Scientists have designed a new HIV-proof and sexual pleasure enhancing ‘Super Condom’ that will soon hit the market. The hydrogel-based condom will not enhance sexual pleasure, but will also protect from sexually transmitted disease like AIDS and syphilis even after breaking.
Mahua Choudhury and her team at Texas A&M University, US have come up with the non-latex condom made of an elastic polymer called hydrogel, which includes plant-based antioxidants that have anti-HIV properties.
“We are not only making a novel material for condoms to prevent the HIV infection, but we are also aiming to eradicate this infection, if possible,” Choudhury, assistant professor at the Texas A&M Health Science Center’s Irma Lerma Rangel College of Pharmacy, said.
“Supercondom could help fight against HIV infection and may as well prevent unwanted pregnancy or sexually transmitted diseases and if we succeed, it will revolutionise the HIV prevention initiative,” said Choudhury, the lead researcher.
Choudhury, who studied Molecular Biology, Biophysics and Genetics in India before pursuing her PhD in the US, has been researching diabetes and the obesity epidemic. She was one of 54 people awarded the Bill and Melinda Gates Foundation’s “Grand Challenge in Global Health” grant.
With 35 million people affected in the world, this year’s initiative asked winning recipients to create an affordable, latex-free condom to help battle the HIV epidemic. “If you can make it really affordable, and really appealing, it could be a life-saving thing,” Choudhury said.
The material used in the supercondom already exist as ‘a water-based hydrogel’ for medical purposes such as contact lenses, researchers said.
In addition to protecting against STDs and pregnancy, researchers enmeshed in the hydrogel design the antioxidant quercetin, which can prevent the replication of HIV and if the condom breaks, the quercetin would be released for additional protection. Researchers hope the condom will enjoy a greater use and have a stronger effect at preventing the spread of HIV as the new design is more comfortable and also heightens sexual pleasure.
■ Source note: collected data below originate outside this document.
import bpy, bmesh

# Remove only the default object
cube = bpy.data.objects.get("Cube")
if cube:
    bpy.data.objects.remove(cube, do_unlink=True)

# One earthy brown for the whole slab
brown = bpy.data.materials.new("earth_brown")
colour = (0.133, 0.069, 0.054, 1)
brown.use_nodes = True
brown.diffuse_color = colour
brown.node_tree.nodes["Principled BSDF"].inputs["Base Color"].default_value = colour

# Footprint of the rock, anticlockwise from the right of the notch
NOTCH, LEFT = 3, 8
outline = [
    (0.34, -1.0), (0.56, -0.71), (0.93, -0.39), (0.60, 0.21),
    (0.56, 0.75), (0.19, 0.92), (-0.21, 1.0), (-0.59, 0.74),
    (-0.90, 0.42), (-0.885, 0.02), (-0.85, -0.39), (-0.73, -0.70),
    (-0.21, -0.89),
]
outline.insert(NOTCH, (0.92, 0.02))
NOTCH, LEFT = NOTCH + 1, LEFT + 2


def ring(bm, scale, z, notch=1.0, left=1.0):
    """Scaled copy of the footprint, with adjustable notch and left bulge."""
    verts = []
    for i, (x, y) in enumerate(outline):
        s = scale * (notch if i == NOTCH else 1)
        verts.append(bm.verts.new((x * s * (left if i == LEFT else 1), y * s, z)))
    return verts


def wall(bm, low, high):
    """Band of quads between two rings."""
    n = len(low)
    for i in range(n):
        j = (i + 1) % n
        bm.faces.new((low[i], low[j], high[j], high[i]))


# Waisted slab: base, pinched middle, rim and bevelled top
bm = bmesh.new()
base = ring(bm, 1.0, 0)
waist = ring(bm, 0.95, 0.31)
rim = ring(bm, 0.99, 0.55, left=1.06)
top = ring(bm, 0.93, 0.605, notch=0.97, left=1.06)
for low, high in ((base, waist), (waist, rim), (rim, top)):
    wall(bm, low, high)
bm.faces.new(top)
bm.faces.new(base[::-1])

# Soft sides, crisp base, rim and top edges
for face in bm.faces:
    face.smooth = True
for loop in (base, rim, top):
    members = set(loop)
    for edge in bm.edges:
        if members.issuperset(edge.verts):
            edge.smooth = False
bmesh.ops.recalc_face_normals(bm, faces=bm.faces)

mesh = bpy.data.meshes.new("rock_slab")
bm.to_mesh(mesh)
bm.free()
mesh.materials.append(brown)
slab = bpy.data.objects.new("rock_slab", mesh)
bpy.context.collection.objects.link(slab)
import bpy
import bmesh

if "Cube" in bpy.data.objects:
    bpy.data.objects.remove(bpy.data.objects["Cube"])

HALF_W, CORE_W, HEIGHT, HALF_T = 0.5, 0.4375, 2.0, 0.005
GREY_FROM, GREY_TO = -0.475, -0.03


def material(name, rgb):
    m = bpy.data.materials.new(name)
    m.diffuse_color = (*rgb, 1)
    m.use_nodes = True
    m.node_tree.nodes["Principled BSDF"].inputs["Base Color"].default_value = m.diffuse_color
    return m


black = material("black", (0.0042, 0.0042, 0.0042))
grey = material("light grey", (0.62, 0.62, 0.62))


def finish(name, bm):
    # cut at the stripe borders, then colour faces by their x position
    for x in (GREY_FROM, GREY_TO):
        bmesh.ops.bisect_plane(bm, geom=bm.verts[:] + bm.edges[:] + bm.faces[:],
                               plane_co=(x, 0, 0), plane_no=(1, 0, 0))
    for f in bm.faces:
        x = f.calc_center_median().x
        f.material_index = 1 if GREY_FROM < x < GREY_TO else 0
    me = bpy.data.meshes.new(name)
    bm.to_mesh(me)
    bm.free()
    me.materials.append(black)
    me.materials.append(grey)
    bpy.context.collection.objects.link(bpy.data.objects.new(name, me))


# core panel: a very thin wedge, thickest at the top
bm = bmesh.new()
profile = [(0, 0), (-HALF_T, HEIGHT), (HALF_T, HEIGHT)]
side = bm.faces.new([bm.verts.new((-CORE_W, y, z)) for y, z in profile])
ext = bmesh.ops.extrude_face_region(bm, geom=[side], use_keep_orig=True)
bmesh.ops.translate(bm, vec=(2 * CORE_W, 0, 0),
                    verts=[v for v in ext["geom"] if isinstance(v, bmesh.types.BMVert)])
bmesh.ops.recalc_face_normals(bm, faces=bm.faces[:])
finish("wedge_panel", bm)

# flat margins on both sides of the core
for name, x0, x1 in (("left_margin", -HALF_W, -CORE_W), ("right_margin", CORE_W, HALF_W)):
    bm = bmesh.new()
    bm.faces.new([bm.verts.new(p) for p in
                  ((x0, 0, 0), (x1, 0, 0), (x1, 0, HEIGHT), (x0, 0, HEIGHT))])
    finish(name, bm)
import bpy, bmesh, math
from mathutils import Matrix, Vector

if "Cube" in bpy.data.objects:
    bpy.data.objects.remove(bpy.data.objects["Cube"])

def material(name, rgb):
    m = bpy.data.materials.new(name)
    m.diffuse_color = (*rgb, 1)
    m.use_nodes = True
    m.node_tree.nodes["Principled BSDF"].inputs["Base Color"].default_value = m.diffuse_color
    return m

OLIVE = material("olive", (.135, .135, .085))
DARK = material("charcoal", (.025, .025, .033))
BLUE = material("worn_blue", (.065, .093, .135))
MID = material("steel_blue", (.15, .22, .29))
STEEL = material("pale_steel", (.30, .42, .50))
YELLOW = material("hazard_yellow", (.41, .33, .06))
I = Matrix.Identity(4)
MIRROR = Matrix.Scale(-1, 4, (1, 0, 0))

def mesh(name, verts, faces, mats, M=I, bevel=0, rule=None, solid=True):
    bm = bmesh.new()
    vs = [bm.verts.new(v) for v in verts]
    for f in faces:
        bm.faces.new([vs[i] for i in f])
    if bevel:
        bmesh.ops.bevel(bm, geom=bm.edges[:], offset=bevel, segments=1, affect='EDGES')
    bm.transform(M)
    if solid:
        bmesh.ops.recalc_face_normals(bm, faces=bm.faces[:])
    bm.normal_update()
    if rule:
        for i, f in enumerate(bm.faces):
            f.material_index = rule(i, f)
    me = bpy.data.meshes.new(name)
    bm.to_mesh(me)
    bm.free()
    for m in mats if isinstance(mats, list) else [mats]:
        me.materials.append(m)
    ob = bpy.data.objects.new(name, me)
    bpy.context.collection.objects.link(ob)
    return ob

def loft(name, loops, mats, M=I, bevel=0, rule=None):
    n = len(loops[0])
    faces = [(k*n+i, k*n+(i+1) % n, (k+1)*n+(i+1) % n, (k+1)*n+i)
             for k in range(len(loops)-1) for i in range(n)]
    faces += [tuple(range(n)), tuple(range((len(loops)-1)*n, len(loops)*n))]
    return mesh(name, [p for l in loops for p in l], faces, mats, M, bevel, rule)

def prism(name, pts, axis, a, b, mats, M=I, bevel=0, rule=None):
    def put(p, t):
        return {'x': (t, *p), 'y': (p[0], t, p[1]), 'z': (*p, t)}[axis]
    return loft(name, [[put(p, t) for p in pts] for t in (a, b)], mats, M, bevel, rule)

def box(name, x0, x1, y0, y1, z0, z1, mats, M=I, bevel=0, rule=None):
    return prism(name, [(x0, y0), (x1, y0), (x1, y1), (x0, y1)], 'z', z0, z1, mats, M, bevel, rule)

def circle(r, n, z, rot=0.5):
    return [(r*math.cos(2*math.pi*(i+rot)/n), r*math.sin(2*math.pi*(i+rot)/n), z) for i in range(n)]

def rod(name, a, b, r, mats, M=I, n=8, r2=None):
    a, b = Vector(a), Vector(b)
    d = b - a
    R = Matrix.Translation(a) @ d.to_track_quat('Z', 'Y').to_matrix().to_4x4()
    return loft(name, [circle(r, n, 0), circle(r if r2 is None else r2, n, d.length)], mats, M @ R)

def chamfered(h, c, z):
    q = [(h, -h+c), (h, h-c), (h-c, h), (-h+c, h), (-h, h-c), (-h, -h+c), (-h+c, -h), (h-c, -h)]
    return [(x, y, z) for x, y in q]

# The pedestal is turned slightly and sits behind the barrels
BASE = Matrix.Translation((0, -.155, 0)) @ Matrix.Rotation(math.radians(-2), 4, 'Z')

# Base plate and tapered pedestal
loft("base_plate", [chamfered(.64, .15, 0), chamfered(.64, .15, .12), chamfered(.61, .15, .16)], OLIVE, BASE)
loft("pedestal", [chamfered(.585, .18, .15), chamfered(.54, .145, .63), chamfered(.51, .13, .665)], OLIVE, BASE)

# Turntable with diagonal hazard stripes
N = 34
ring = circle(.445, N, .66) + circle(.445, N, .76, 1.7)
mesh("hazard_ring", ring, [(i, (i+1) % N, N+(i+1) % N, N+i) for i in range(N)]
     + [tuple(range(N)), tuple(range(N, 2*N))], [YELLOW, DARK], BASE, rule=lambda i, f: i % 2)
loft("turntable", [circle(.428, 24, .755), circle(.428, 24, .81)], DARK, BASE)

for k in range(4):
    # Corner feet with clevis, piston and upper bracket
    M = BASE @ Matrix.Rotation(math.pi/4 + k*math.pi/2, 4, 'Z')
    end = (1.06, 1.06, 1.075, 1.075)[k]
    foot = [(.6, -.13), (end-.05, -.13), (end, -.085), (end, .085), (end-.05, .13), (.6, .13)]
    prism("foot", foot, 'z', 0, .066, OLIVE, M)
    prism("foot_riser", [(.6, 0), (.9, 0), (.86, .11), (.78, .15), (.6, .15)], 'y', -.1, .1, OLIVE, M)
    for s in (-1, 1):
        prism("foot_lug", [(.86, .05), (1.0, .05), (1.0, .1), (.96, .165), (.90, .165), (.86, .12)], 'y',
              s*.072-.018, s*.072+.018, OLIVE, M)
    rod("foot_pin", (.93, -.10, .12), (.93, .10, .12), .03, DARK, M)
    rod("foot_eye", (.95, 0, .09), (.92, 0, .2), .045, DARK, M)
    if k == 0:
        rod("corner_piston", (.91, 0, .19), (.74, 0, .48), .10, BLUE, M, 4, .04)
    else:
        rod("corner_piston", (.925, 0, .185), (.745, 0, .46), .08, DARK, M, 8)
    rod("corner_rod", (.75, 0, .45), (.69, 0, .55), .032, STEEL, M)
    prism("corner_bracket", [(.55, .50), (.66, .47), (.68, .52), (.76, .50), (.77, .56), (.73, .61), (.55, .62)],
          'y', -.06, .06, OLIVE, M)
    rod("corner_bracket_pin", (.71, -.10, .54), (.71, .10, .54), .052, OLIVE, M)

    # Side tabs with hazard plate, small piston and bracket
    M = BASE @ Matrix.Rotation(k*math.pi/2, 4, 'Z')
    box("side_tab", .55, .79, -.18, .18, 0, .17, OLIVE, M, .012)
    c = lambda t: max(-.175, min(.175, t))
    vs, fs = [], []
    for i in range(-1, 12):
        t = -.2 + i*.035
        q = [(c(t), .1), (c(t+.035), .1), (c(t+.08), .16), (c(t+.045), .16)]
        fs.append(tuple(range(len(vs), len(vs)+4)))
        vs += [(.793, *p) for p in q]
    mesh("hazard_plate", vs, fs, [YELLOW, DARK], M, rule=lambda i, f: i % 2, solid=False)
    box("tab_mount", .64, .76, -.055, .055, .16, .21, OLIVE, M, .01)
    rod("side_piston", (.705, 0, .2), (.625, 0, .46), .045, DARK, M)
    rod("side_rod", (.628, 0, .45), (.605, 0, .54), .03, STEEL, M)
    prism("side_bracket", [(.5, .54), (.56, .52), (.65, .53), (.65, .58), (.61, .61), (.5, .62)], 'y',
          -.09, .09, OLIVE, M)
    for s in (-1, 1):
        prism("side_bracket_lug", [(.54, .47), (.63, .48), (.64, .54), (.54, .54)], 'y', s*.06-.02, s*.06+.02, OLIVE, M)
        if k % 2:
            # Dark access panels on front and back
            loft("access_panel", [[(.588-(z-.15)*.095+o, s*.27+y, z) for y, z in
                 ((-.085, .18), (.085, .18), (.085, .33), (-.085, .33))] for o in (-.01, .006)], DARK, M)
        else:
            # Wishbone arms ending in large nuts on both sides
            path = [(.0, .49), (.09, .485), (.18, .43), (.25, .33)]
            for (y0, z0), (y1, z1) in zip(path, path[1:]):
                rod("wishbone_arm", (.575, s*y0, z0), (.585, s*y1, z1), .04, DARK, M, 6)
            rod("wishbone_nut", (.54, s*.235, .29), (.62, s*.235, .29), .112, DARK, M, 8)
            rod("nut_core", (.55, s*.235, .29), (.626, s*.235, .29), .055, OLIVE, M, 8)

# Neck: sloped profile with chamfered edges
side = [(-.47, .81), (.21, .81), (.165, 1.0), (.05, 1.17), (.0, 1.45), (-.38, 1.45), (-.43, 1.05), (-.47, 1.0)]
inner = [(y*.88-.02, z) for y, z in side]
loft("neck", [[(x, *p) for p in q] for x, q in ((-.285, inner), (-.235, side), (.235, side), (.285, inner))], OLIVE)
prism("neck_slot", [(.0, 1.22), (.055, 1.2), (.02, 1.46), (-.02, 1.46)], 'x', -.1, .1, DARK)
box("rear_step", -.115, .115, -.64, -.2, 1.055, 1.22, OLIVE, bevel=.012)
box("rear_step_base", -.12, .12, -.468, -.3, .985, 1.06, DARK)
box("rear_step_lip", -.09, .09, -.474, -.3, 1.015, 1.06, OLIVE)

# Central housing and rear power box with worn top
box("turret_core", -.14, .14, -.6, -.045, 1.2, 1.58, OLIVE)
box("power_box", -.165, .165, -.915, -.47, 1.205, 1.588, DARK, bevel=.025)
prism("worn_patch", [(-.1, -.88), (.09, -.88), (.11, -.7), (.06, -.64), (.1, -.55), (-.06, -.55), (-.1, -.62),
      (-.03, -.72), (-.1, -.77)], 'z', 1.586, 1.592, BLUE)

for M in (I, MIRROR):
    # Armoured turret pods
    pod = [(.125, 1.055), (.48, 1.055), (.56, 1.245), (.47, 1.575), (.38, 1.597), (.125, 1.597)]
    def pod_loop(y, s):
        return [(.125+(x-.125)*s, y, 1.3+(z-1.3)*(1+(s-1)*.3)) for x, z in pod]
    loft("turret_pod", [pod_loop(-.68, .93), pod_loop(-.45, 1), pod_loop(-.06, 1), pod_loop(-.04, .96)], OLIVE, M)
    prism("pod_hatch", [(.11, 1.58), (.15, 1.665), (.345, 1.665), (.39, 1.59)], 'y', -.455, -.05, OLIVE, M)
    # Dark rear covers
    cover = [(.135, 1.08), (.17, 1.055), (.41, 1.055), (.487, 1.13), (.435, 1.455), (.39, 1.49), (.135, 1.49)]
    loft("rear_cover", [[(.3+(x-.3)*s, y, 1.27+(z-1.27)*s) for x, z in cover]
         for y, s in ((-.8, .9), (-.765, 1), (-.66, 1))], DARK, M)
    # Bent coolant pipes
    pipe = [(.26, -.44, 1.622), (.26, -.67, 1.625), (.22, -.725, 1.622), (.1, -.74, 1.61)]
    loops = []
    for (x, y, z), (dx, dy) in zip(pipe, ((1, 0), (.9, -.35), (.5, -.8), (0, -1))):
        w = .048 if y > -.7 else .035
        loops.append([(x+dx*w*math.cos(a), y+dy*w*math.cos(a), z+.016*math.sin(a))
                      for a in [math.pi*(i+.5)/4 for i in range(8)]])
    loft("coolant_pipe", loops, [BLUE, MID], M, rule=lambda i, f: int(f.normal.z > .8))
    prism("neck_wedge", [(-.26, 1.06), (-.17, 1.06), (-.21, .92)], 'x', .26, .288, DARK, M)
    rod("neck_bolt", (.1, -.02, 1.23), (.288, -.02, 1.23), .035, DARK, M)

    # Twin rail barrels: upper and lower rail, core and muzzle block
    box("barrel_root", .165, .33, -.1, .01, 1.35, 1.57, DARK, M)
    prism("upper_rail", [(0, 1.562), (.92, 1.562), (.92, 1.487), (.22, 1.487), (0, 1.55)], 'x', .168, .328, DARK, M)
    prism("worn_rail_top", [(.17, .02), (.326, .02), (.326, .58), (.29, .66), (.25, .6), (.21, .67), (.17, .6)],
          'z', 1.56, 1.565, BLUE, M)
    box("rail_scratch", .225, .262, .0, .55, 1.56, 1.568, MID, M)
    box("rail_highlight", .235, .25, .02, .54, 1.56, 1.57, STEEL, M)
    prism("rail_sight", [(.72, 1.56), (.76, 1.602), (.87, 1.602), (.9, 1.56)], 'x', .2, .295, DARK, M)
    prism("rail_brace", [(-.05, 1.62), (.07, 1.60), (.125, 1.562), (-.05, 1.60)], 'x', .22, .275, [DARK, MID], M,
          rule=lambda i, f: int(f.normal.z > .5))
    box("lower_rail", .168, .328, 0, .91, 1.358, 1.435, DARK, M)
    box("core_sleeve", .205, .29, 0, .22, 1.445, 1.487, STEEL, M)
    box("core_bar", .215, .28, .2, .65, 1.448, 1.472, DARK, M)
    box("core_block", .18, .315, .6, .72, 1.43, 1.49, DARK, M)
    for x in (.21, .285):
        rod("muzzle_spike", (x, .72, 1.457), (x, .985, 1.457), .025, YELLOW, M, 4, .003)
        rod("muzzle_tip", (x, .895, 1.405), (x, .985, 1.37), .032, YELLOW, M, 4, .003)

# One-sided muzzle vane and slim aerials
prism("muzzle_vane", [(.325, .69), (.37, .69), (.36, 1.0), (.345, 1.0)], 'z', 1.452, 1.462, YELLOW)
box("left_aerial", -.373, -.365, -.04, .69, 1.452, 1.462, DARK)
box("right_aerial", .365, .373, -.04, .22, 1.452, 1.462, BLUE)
Researchers are currently waiting for an approval on its patent application, and the same is keeping the product to be unveiled in the market. They are expecting that the tests would complete within next six months. In addition, Choudhary further said that she believes the new condom will eventually be made available to everyone, once it got released. Also, the availability should be vast including rural regions as these type of resources are limited there.
Since its outbreak in 1981, HIV virus has killed 39 million people.